- INSTRUCTIONS FOR THE TASK: Omitting the pictures, print every line below exactly as it stands.

- SOURCE INFORMATION:

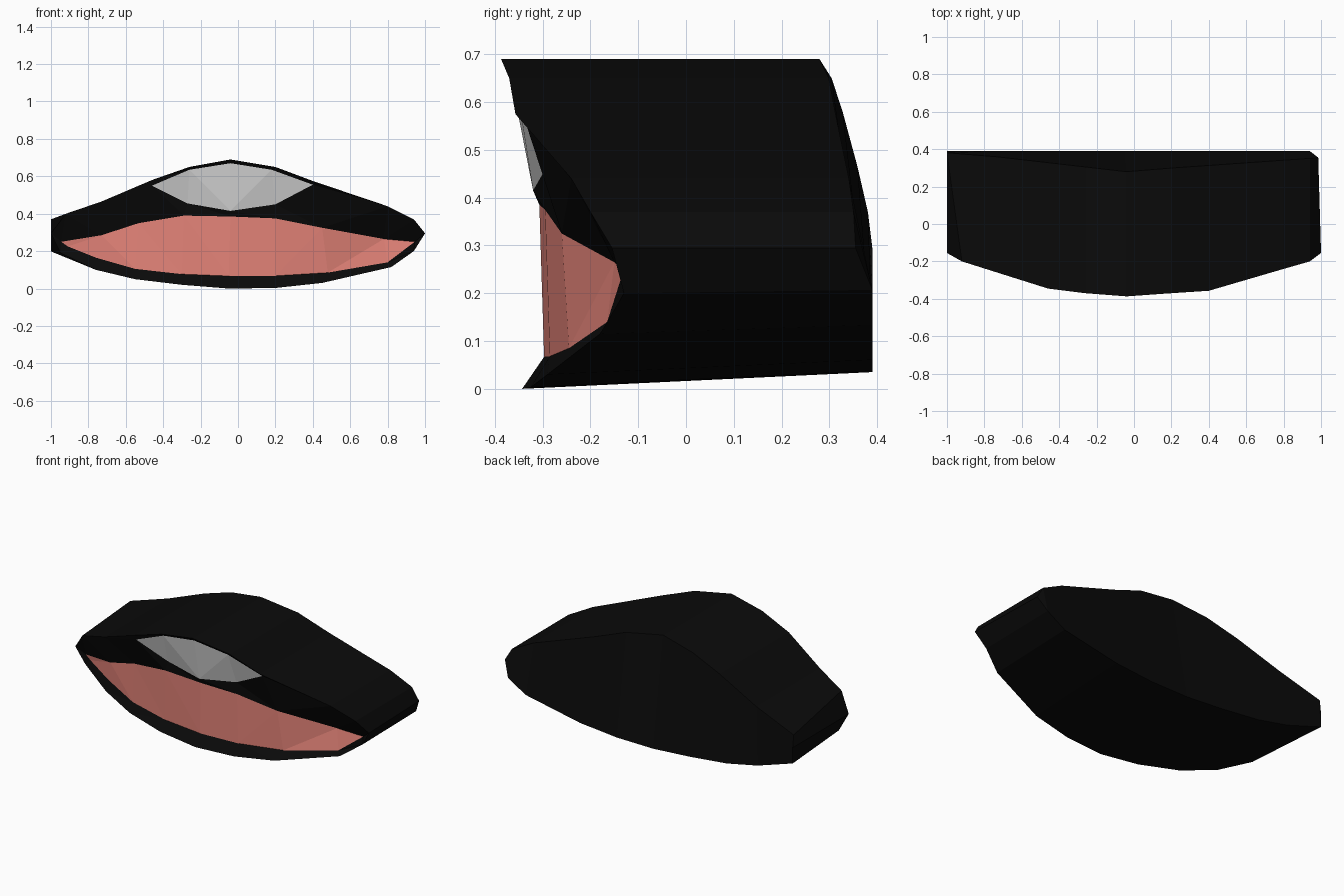
import bpy, bmesh
from mathutils import Vector

if "Cube" in bpy.data.objects:
    bpy.data.objects.remove(bpy.data.objects["Cube"])


def material(name, rgb):
    m = bpy.data.materials.new(name)
    m.diffuse_color = (*rgb, 1)
    m.use_nodes = True
    m.node_tree.nodes["Principled BSDF"].inputs["Base Color"].default_value = m.diffuse_color
    return m


black = material("black", (0.003, 0.003, 0.003))
pink = material("coral pink", (0.80, 0.235, 0.195))
white = material("off white", (0.75, 0.75, 0.75))

# Loops of (x, y, z), clockwise seen from the front, starting at the left corner
OUTER = [(-1, -.155, .295), (-.92, -.2, .4), (-.73, -.26, .465), (-.46, -.345, .58),
         (-.26, -.37, .65), (-.04, -.387, .69), (.2, -.37, .65), (.4, -.357, .575),
         (.8, -.24, .44), (.94, -.2, .37), (1, -.155, .295), (.94, -.13, .2),
         (.82, -.18, .115), (.45, -.29, .03), (.2, -.325, .003), (-.05, -.343, 0),
         (-.3, -.325, .02), (-.55, -.27, .05), (-.76, -.2, .1), (-.95, -.13, .19)]
MOUTH = [(-.945, -.13, .25), (-.73, -.2, .285), (-.53, -.25, .35), (-.29, -.295, .39),
         (-.04, -.307, .385), (.2, -.295, .375), (.45, -.26, .325), (.78, -.15, .265),
         (.945, -.13, .25), (.8, -.165, .14), (.48, -.245, .085), (.2, -.285, .068),
         (-.05, -.297, .067), (-.3, -.28, .077), (-.55, -.24, .105), (-.76, -.18, .165),
         (-.91, -.135, .225)]
TEETH = [(-.46, -.335, .55), (-.26, -.355, .635), (-.04, -.37, .67), (.18, -.355, .635),
         (.4, -.335, .555), (.2, -.3, .45), (-.04, -.32, .415), (-.27, -.3, .455)]


def finish(bm, name, mat):
    me = bpy.data.meshes.new(name)
    bm.to_mesh(me)
    bm.free()
    me.materials.append(mat)
    ob = bpy.data.objects.new(name, me)
    bpy.context.collection.objects.link(ob)
    return ob


def fill(bm, loops):
    """Triangulate loops (with holes) flat in the xz plane, then restore depth."""
    rings, edges = [], []
    for loop in loops:
        vs = [bm.verts.new((x, 0, z)) for x, y, z in loop]
        edges += [bm.edges.new((vs[i - 1], vs[i])) for i in range(len(vs))]
        rings.append(vs)
    res = bmesh.ops.triangle_fill(bm, edges=edges, use_beauty=True, normal=(0, -1, 0))
    for f in res["geom"]:
        if isinstance(f, bmesh.types.BMFace):
            f.normal_update()
            if f.normal.y > 0:
                f.normal_flip()
    for vs, loop in zip(rings, loops):
        for v, co in zip(vs, loop):
            v.co = Vector(co)
    return rings


def back_point(x, y, z):
    """Rear rim: leans forward towards the crown, squared off at the left corner."""
    if z < .25:
        return (-1 if x < -.9 else x, .39, z + .035 * (1 - z / .25))
    if x < 0:
        return (-1 if x < -.9 else x, .275 + .115 * -x, min(z, .37) if x < -.9 else z)
    return (min(x, .985), .285 + .07 * x, z)


# Lips: pierced front, swept sides and a closed back
bm = bmesh.new()
front = fill(bm, [OUTER, MOUTH, TEETH])[0]
back = [bm.verts.new(back_point(*p)) for p in OUTER]
n = len(front)
for i in range(n):
    bm.faces.new((front[i - 1], back[i - 1], back[i], front[i]))
# Back wall: strips joining the upper rim to the lower rim
for i in range(10):
    a, b, c, d = i, i + 1, n - i - 1, (n - i) % n
    ring = [back[a], back[b]] + ([back[c]] if c != b else []) + ([back[d]] if d != a else [])
    if len(set(ring)) >= 3:
        bm.faces.new(ring)
bmesh.ops.recalc_face_normals(bm, faces=bm.faces[:])
finish(bm, "lips", black)

# Tongue and teeth fill the two openings
for name, loop, mat in (("tongue", MOUTH, pink), ("teeth", TEETH, white)):
    bm = bmesh.new()
    fill(bm, [loop])
    finish(bm, name, mat)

- COMPLETED TASK:
import bpy, bmesh
from mathutils import Vector

if "Cube" in bpy.data.objects:
    bpy.data.objects.remove(bpy.data.objects["Cube"])


def material(name, rgb):
    m = bpy.data.materials.new(name)
    m.diffuse_color = (*rgb, 1)
    m.use_nodes = True
    m.node_tree.nodes["Principled BSDF"].inputs["Base Color"].default_value = m.diffuse_color
    return m


black = material("black", (0.003, 0.003, 0.003))
pink = material("coral pink", (0.80, 0.235, 0.195))
white = material("off white", (0.75, 0.75, 0.75))

# Loops of (x, y, z), clockwise seen from the front, starting at the left corner
OUTER = [(-1, -.155, .295), (-.92, -.2, .4), (-.73, -.26, .465), (-.46, -.345, .58),
         (-.26, -.37, .65), (-.04, -.387, .69), (.2, -.37, .65), (.4, -.357, .575),
         (.8, -.24, .44), (.94, -.2, .37), (1, -.155, .295), (.94, -.13, .2),
         (.82, -.18, .115), (.45, -.29, .03), (.2, -.325, .003), (-.05, -.343, 0),
         (-.3, -.325, .02), (-.55, -.27, .05), (-.76, -.2, .1), (-.95, -.13, .19)]
MOUTH = [(-.945, -.13, .25), (-.73, -.2, .285), (-.53, -.25, .35), (-.29, -.295, .39),
         (-.04, -.307, .385), (.2, -.295, .375), (.45, -.26, .325), (.78, -.15, .265),
         (.945, -.13, .25), (.8, -.165, .14), (.48, -.245, .085), (.2, -.285, .068),
         (-.05, -.297, .067), (-.3, -.28, .077), (-.55, -.24, .105), (-.76, -.18, .165),
         (-.91, -.135, .225)]
TEETH = [(-.46, -.335, .55), (-.26, -.355, .635), (-.04, -.37, .67), (.18, -.355, .635),
         (.4, -.335, .555), (.2, -.3, .45), (-.04, -.32, .415), (-.27, -.3, .455)]


def finish(bm, name, mat):
    me = bpy.data.meshes.new(name)
    bm.to_mesh(me)
    bm.free()
    me.materials.append(mat)
    ob = bpy.data.objects.new(name, me)
    bpy.context.collection.objects.link(ob)
    return ob


def fill(bm, loops):
    """Triangulate loops (with holes) flat in the xz plane, then restore depth."""
    rings, edges = [], []
    for loop in loops:
        vs = [bm.verts.new((x, 0, z)) for x, y, z in loop]
        edges += [bm.edges.new((vs[i - 1], vs[i])) for i in range(len(vs))]
        rings.append(vs)
    res = bmesh.ops.triangle_fill(bm, edges=edges, use_beauty=True, normal=(0, -1, 0))
    for f in res["geom"]:
        if isinstance(f, bmesh.types.BMFace):
            f.normal_update()
            if f.normal.y > 0:
                f.normal_flip()
    for vs, loop in zip(rings, loops):
        for v, co in zip(vs, loop):
            v.co = Vector(co)
    return rings


def back_point(x, y, z):
    """Rear rim: leans forward towards the crown, squared off at the left corner."""
    if z < .25:
        return (-1 if x < -.9 else x, .39, z + .035 * (1 - z / .25))
    if x < 0:
        return (-1 if x < -.9 else x, .275 + .115 * -x, min(z, .37) if x < -.9 else z)
    return (min(x, .985), .285 + .07 * x, z)


# Lips: pierced front, swept sides and a closed back
bm = bmesh.new()
front = fill(bm, [OUTER, MOUTH, TEETH])[0]
back = [bm.verts.new(back_point(*p)) for p in OUTER]
n = len(front)
for i in range(n):
    bm.faces.new((front[i - 1], back[i - 1], back[i], front[i]))
# Back wall: strips joining the upper rim to the lower rim
for i in range(10):
    a, b, c, d = i, i + 1, n - i - 1, (n - i) % n
    ring = [back[a], back[b]] + ([back[c]] if c != b else []) + ([back[d]] if d != a else [])
    if len(set(ring)) >= 3:
        bm.faces.new(ring)
bmesh.ops.recalc_face_normals(bm, faces=bm.faces[:])
finish(bm, "lips", black)

# Tongue and teeth fill the two openings
for name, loop, mat in (("tongue", MOUTH, pink), ("teeth", TEETH, white)):
    bm = bmesh.new()
    fill(bm, [loop])
    finish(bm, name, mat)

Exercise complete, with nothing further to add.